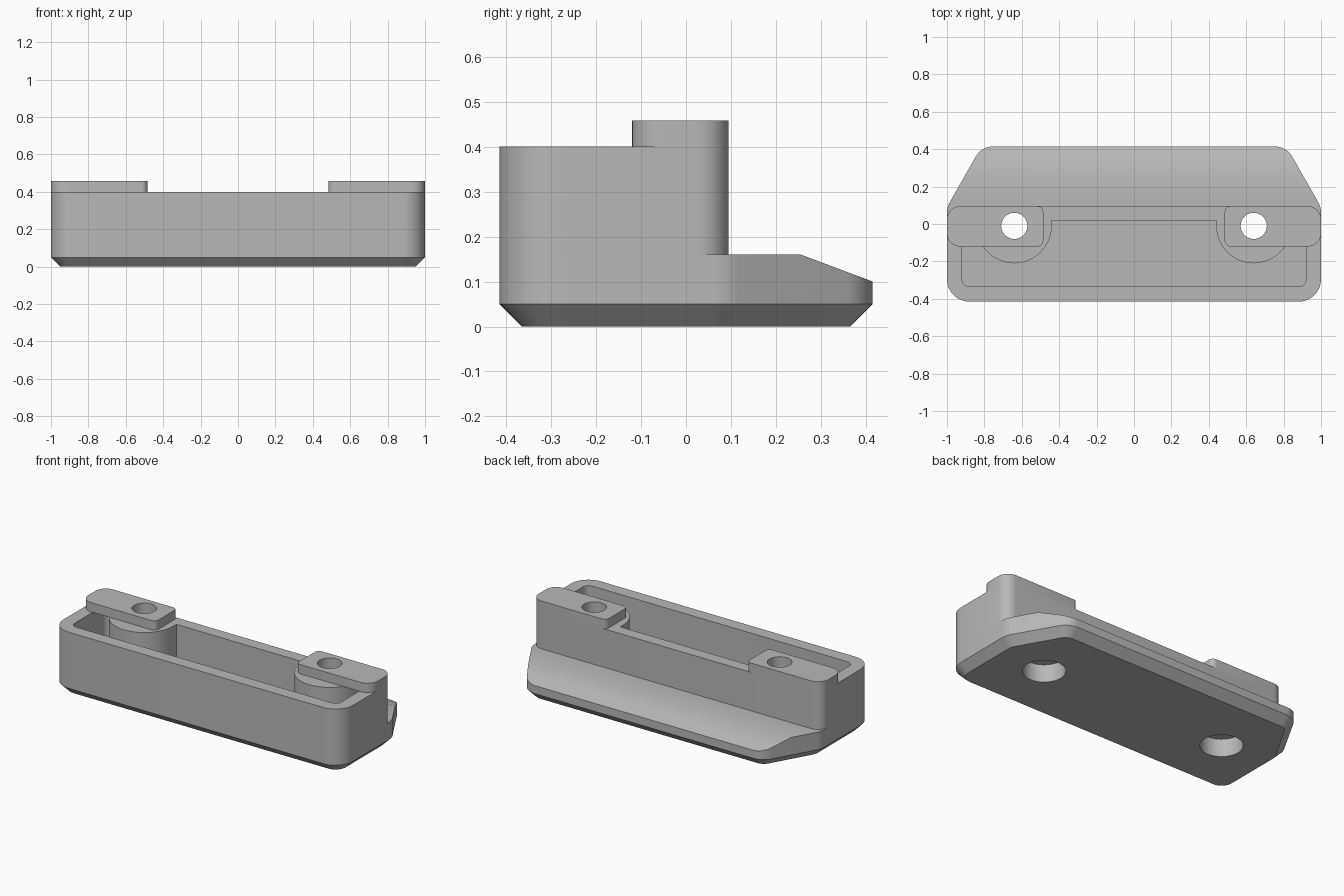
import bpy, bmesh, math
from mathutils import Vector

if "Cube" in bpy.data.objects:
    bpy.data.objects.remove(bpy.data.objects["Cube"], do_unlink=True)

grey = bpy.data.materials.new("plain grey")
grey.use_nodes = True
grey.diffuse_color = (0.48, 0.48, 0.48, 1)
grey.node_tree.nodes["Principled BSDF"].inputs["Base Color"].default_value = grey.diffuse_color


def rounded(corners, inset=0, steps=8):
    """Counter-clockwise outline from (x, y, radius) corners, optionally inset."""
    out = []
    n = len(corners)
    for i, (x, y, r) in enumerate(corners):
        p = Vector((x, y))
        a = (p - Vector(corners[i - 1][:2])).normalized()
        b = (Vector(corners[(i + 1) % n][:2]) - p).normalized()
        start = math.atan2(-a.x, a.y)
        turn = a.angle(b)
        na = Vector((a.y, -a.x))
        centre = p - a * r * math.tan(turn / 2) - na * r
        for k in range(steps + 1):
            t = start + turn * k / steps
            out.append(centre + Vector((math.cos(t), math.sin(t))) * (r - inset))
    return out


def loft(name, layers):
    """Solid through stacked outlines, each given as (outline, z)."""
    bm = bmesh.new()
    rings = [[bm.verts.new((p.x, p.y, z)) for p in pts] for pts, z in layers]
    for low, high in zip(rings, rings[1:]):
        for i in range(len(low)):
            bm.faces.new((low[i - 1], low[i], high[i], high[i - 1]))
    bm.faces.new(rings[0][::-1])
    bm.faces.new(rings[-1])
    mesh = bpy.data.meshes.new(name)
    bm.to_mesh(mesh)
    bm.free()
    mesh.materials.append(grey)
    ob = bpy.data.objects.new(name, mesh)
    bpy.context.collection.objects.link(ob)
    return ob


def prism(name, outline, z0, z1):
    return loft(name, [(outline, z0), (outline, z1)])


def circle(x, y, r, a0=0, a1=2 * math.pi, steps=48):
    return [Vector((x + r * math.cos(a0 + (a1 - a0) * k / steps),
                    y + r * math.sin(a0 + (a1 - a0) * k / steps))) for k in range(steps)]


def box(x0, x1, y0, y1, left_r, right_r, back_r=None):
    br = right_r if back_r is None else back_r
    bl = left_r if back_r is None else back_r
    return rounded([(x0, y0, left_r), (x1, y0, right_r), (x1, y1, br), (x0, y1, bl)])


# base plate: chamfered underside and sloping rear lip
FLOOR, DECK, RIM = 0.08, 0.16, 0.40
plan = [(-1, -0.415, 0.12), (1, -0.415, 0.12), (1, 0.09, 0.12),
        (0.815, 0.415, 0.11), (-0.815, 0.415, 0.11), (-1, 0.09, 0.12)]
base = loft("base_plate", [(rounded(plan, 0.05), 0), (rounded(plan), 0.05), (rounded(plan), DECK)])
bm = bmesh.new()
bm.from_mesh(base.data)
cut = bmesh.ops.bisect_plane(bm, geom=bm.verts[:] + bm.edges[:] + bm.faces[:],
                             plane_co=(0, 0.255, DECK), plane_no=(0, 0.06, 0.16),
                             clear_outer=True)
bmesh.ops.edgeloop_fill(bm, edges=[e for e in bm.edges if e.is_boundary])
bmesh.ops.recalc_face_normals(bm, faces=bm.faces[:])
bm.to_mesh(base.data)
bm.free()

# upright tray wall
wall = prism("tray_wall", box(-1, 1, -0.415, 0.095, 0.12, 0.12, 0.07), DECK, RIM)
parts = [base, wall]

# tray cavity cutter
cavity = prism("cavity_cutter", box(-0.92, 0.92, -0.335, 0.02, 0.04, 0.04), FLOOR, 0.6)
cuts = {base: [cavity], wall: [cavity]}
cutters = [cavity]

# screw posts, mounting tabs and their stepped holes, one set per side
PX, PY = 0.64, -0.01
for side, s in (("left", 1), ("right", -1)):
    x = PX * s
    arc = circle(x, PY, 0.2, math.pi, 2 * math.pi, 32)
    arc += [Vector((x + 0.2, PY)), Vector((x + 0.2, 0.02)), Vector((x - 0.2, 0.02))]
    post = prism(side + "_screw_post", arc, FLOOR, RIM)
    if s > 0:
        outline = box(0.485, 1, -0.12, 0.095, 0.03, 0.07)
    else:
        outline = box(-1, -0.485, -0.12, 0.095, 0.07, 0.03)
    tab = prism(side + "_mounting_tab", outline, RIM, 0.458)
    hole = prism(side + "_hole_cutter", circle(x, PY, 0.07), -0.1, 0.6)
    bore = prism(side + "_bore_cutter", circle(x, PY, 0.12), -0.1, 0.11)
    cuts[base] += [hole, bore]
    cuts[wall] += [hole]
    cuts[post] = [hole, bore]
    cuts[tab] = [hole]
    parts += [post, tab]
    cutters += [hole, bore]

# cut the openings, then shade
for ob in parts:
    bpy.ops.object.select_all(action='DESELECT')
    bpy.context.view_layer.objects.active = ob
    ob.select_set(True)
    for c in cuts[ob]:
        m = ob.modifiers.new("cut", 'BOOLEAN')
        m.operation = 'DIFFERENCE'
        m.solver = 'EXACT'
        m.object = c
        bpy.ops.object.modifier_apply(modifier=m.name)
    bpy.ops.object.shade_smooth_by_angle(angle=math.radians(30))

for c in cutters:
    bpy.data.objects.remove(c, do_unlink=True)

• TASK BRIEF: Search the data above for the string "objects" and return every line that has it.

• EXERCISE RESULT:
if "Cube" in bpy.data.objects:
    bpy.data.objects.remove(bpy.data.objects["Cube"], do_unlink=True)
    ob = bpy.data.objects.new(name, mesh)
    bpy.context.collection.objects.link(ob)
    bpy.context.view_layer.objects.active = ob
    bpy.data.objects.remove(c, do_unlink=True)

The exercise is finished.